» ABOUT THIS EXERCISE:
Copy, word for word, the lines of the entries below between the one with "u = u0 + (u1 - u0) * i / N" and the one with "for v in (-HALF_V + 0.011, HALF_V", inclusive, and leave out everything else.

════════════════

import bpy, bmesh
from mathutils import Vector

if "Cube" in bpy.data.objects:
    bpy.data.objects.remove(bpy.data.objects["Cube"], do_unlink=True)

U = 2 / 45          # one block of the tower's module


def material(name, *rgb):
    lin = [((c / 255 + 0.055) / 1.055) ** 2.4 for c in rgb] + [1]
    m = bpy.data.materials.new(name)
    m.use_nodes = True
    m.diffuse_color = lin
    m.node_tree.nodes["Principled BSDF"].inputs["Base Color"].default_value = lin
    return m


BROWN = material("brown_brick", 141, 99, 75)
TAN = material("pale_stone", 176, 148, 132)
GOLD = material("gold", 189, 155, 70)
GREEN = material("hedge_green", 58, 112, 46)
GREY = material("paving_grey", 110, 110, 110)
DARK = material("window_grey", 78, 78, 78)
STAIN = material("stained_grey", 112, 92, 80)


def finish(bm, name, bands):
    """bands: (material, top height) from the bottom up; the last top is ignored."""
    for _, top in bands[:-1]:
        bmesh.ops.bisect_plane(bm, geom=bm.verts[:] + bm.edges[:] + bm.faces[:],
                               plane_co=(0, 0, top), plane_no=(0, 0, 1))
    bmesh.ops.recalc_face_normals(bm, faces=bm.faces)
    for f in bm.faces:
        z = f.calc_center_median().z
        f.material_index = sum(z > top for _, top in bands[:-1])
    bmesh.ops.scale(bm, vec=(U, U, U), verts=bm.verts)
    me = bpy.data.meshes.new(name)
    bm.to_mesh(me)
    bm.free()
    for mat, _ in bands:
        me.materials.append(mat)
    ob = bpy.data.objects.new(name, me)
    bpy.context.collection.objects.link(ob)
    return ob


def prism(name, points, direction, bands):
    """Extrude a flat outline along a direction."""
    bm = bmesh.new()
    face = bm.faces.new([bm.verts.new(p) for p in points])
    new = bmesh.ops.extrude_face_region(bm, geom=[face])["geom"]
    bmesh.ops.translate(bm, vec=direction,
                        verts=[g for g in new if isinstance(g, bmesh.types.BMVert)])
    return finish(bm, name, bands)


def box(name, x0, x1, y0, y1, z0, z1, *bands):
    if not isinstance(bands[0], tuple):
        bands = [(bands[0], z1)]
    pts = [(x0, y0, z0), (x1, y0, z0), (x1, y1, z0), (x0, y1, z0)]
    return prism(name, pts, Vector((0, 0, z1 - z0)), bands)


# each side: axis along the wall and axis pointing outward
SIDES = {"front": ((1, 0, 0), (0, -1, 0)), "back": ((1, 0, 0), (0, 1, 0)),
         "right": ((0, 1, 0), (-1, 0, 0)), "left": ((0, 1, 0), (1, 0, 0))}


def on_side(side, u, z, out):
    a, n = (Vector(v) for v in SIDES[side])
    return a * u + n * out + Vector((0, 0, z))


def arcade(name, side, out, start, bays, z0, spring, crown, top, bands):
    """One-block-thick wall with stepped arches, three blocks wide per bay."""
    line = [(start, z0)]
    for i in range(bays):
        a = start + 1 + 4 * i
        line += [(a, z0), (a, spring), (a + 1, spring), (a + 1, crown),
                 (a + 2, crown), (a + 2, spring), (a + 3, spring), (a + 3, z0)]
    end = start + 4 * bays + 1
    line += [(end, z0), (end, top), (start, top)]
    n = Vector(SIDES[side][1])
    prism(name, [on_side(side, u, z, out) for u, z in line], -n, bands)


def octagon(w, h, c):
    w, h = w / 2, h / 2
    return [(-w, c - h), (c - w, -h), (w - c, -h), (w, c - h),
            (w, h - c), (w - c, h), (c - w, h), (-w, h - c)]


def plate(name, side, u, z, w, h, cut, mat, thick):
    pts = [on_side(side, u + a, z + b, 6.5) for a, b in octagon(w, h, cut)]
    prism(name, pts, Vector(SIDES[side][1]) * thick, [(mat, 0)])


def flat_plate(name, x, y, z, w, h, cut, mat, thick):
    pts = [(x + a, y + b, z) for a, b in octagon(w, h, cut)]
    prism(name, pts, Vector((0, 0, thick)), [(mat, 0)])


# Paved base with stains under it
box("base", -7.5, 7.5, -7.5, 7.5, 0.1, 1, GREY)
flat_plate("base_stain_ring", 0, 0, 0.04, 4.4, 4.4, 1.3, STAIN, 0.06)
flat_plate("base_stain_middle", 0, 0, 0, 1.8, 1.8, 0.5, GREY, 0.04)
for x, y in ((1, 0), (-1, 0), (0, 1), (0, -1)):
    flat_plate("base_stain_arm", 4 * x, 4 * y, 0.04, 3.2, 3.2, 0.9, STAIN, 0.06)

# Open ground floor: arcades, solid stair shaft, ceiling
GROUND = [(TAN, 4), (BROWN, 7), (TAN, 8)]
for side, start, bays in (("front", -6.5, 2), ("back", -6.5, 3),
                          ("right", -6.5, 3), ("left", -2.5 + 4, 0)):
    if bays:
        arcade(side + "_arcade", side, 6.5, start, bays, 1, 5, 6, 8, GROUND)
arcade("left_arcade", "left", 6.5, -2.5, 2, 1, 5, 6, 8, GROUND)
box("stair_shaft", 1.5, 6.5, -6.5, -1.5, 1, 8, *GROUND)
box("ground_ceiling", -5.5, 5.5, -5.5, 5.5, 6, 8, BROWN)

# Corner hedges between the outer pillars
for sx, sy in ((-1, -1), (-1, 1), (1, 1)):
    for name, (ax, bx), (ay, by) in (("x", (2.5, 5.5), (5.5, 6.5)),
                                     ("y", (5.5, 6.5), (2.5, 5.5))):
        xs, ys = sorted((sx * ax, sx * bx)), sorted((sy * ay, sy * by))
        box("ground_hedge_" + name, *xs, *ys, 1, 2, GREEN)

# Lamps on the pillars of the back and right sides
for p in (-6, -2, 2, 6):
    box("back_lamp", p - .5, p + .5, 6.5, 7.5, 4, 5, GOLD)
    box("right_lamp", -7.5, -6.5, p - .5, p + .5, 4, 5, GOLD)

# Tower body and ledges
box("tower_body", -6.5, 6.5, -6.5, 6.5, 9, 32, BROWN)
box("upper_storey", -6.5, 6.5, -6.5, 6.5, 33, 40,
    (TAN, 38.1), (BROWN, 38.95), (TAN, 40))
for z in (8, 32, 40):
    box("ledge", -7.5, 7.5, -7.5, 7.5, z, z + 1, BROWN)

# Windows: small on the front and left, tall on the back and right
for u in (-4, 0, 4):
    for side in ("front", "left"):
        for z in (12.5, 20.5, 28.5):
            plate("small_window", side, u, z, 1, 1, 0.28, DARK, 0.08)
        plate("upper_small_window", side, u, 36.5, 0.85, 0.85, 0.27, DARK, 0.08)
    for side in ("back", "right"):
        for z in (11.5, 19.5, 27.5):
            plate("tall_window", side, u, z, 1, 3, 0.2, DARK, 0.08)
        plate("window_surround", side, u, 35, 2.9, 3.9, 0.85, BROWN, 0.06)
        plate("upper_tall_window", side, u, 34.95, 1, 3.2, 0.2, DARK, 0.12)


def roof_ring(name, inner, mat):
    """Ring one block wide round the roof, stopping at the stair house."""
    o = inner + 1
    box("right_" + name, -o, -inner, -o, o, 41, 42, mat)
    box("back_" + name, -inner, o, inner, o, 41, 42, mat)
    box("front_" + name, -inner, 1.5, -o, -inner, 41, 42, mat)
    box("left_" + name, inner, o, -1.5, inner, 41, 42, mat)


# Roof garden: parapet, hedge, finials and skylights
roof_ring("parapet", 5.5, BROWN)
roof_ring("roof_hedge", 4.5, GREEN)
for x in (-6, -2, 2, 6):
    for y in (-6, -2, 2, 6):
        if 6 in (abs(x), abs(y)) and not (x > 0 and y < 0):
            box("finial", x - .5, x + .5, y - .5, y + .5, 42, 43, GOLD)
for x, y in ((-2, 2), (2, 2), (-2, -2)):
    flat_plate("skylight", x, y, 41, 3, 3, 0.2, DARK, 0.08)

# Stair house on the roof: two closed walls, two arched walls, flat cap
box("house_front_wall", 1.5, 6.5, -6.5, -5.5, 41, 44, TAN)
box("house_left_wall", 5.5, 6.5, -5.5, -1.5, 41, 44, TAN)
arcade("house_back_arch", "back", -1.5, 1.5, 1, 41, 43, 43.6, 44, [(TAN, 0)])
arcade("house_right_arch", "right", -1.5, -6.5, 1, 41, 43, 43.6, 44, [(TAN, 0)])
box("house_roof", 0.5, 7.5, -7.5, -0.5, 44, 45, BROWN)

════════════════

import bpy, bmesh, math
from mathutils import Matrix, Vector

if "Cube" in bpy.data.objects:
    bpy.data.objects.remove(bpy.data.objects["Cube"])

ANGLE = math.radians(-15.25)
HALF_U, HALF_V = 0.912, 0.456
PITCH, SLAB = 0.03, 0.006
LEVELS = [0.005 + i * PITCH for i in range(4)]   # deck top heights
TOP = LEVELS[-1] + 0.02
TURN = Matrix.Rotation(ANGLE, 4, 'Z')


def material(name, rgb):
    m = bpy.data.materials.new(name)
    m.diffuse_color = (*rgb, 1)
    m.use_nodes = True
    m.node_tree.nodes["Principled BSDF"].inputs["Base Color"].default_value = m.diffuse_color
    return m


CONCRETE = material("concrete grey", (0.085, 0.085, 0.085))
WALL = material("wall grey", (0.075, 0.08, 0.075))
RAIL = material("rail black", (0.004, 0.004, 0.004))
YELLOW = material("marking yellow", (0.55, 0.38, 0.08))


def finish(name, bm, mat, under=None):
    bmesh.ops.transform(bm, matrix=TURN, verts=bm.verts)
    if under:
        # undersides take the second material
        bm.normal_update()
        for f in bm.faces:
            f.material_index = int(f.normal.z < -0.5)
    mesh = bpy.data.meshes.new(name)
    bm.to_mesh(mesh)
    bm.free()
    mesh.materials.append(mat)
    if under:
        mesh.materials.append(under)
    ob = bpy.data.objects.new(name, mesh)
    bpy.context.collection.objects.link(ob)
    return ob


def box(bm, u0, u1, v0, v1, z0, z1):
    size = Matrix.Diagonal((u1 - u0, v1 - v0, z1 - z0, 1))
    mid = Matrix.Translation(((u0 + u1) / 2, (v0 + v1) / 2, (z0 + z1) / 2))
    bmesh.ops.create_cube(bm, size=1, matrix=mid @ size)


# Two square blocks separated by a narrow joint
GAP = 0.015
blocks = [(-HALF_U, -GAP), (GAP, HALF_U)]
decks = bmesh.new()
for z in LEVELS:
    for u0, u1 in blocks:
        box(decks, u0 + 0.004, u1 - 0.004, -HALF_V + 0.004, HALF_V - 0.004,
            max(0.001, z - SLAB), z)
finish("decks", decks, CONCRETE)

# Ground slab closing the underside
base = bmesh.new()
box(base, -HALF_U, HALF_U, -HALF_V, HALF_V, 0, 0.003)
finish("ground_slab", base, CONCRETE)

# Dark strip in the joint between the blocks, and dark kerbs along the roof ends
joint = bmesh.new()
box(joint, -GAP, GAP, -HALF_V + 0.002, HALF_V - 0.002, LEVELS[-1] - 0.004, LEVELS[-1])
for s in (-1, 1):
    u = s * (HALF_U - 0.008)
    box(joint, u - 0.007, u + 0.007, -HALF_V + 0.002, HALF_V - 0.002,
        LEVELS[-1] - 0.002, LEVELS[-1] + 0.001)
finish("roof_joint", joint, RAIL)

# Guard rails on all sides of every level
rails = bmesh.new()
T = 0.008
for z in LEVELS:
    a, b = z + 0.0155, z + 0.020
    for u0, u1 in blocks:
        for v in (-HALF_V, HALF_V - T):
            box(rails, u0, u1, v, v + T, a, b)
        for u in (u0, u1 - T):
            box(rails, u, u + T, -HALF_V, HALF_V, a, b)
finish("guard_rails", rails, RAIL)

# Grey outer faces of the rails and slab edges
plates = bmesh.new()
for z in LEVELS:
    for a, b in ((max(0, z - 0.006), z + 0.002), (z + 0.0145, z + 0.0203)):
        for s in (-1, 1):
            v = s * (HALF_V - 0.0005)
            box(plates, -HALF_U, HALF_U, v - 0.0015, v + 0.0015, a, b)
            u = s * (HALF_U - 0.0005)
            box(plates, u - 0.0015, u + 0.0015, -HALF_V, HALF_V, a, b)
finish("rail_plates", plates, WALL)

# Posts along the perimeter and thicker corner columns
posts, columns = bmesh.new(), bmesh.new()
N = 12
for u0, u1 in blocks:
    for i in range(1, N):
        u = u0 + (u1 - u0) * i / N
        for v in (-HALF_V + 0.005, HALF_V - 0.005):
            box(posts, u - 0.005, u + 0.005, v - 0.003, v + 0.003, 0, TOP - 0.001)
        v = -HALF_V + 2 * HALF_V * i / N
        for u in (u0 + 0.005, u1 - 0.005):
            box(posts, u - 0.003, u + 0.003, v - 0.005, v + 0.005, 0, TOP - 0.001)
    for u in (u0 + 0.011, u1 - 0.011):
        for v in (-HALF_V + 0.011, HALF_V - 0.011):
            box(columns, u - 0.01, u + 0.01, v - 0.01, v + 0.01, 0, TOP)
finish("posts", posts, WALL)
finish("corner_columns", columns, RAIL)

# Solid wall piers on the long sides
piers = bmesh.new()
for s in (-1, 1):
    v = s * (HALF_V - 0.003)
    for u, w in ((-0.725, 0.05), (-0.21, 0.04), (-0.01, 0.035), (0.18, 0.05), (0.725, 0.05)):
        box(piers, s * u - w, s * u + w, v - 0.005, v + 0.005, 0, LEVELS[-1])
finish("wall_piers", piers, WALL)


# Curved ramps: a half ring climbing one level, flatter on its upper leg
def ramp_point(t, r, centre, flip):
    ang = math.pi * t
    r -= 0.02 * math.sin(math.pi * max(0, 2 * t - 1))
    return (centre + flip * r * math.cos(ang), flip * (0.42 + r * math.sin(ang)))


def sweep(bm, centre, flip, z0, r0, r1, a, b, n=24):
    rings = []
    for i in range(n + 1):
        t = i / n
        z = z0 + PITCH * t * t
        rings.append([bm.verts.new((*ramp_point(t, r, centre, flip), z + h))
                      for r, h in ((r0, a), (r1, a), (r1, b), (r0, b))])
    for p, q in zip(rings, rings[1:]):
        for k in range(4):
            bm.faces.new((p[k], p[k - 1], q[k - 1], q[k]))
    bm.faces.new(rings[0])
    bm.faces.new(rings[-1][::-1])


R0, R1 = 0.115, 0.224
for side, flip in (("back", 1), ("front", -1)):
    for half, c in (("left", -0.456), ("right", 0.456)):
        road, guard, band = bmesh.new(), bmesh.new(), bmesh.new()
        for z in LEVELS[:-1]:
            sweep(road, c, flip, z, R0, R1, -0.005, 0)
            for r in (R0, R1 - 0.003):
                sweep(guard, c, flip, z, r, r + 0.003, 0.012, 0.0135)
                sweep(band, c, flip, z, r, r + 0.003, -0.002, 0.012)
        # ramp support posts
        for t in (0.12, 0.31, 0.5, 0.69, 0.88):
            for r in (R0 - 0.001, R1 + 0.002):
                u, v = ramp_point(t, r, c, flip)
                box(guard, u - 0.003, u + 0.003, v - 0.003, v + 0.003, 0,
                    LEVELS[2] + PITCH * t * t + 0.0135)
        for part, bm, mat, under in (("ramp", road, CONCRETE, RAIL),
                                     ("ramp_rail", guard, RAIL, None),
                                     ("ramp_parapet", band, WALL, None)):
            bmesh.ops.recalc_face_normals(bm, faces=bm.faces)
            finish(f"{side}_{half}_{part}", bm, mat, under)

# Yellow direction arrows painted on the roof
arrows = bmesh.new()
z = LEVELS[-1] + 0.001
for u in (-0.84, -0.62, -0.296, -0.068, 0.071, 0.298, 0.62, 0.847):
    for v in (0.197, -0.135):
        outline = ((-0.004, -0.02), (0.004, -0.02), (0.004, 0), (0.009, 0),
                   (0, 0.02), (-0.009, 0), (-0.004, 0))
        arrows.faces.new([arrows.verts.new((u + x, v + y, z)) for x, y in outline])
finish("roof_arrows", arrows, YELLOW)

════════════════

» RESPONSE FOR THIS EXERCISE:
        u = u0 + (u1 - u0) * i / N
        for v in (-HALF_V + 0.005, HALF_V - 0.005):
            box(posts, u - 0.005, u + 0.005, v - 0.003, v + 0.003, 0, TOP - 0.001)
        v = -HALF_V + 2 * HALF_V * i / N
        for u in (u0 + 0.005, u1 - 0.005):
            box(posts, u - 0.003, u + 0.003, v - 0.005, v + 0.005, 0, TOP - 0.001)
    for u in (u0 + 0.011, u1 - 0.011):
        for v in (-HALF_V + 0.011, HALF_V - 0.011):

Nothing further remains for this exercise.